BEGIN Dataset records

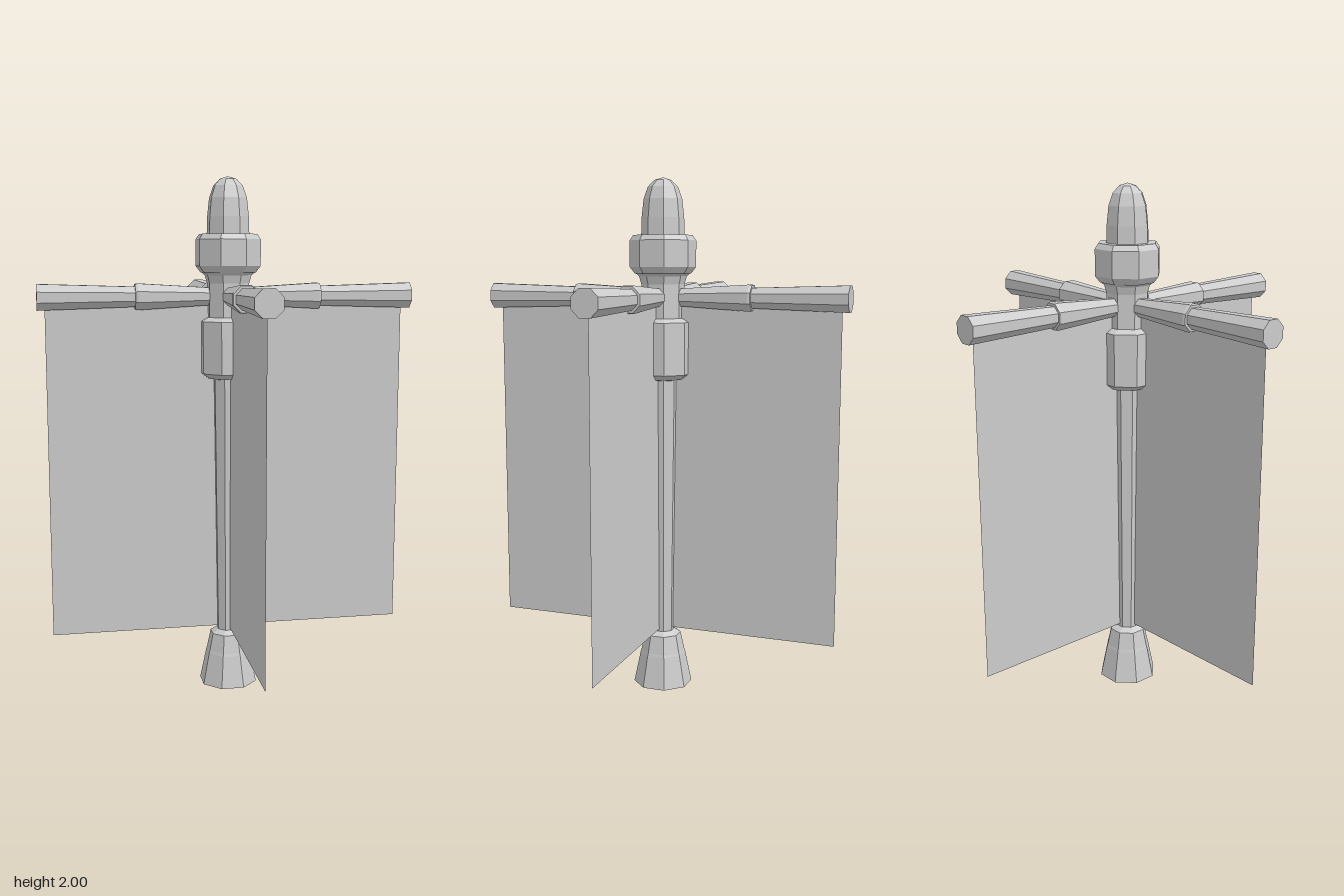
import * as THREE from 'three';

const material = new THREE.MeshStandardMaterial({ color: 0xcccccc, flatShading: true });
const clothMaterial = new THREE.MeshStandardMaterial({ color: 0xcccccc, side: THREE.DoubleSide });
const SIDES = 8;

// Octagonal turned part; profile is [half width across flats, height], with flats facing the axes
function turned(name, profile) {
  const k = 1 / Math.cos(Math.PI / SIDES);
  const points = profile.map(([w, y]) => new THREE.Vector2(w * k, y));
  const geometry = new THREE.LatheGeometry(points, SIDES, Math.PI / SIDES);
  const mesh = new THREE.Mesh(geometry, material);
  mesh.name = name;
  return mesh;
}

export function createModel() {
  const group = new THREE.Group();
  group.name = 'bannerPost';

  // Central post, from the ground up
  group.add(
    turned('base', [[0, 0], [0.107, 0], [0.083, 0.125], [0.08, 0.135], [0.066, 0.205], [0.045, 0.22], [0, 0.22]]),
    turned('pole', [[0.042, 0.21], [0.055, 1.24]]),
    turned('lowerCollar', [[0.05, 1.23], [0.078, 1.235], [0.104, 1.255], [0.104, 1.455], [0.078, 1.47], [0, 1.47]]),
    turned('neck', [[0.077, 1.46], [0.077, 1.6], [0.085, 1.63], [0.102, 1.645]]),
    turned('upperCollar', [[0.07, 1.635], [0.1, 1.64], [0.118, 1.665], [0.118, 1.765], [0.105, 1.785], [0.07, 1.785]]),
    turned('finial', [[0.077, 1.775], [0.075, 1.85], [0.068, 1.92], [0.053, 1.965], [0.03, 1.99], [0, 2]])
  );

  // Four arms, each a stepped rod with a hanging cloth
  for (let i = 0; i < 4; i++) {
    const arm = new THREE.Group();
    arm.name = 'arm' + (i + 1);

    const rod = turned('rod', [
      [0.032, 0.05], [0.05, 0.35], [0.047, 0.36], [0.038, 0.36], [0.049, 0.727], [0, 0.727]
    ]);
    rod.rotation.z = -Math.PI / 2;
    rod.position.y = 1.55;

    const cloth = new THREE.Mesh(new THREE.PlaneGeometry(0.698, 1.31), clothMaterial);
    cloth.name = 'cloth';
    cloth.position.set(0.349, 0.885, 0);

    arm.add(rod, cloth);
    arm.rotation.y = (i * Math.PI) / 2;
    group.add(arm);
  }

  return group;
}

END Dataset records

Could you copy each line of the material that holds "with"?

Written answer:
// Octagonal turned part; profile is [half width across flats, height], with flats facing the axes
  // Four arms, each a stepped rod with a hanging cloth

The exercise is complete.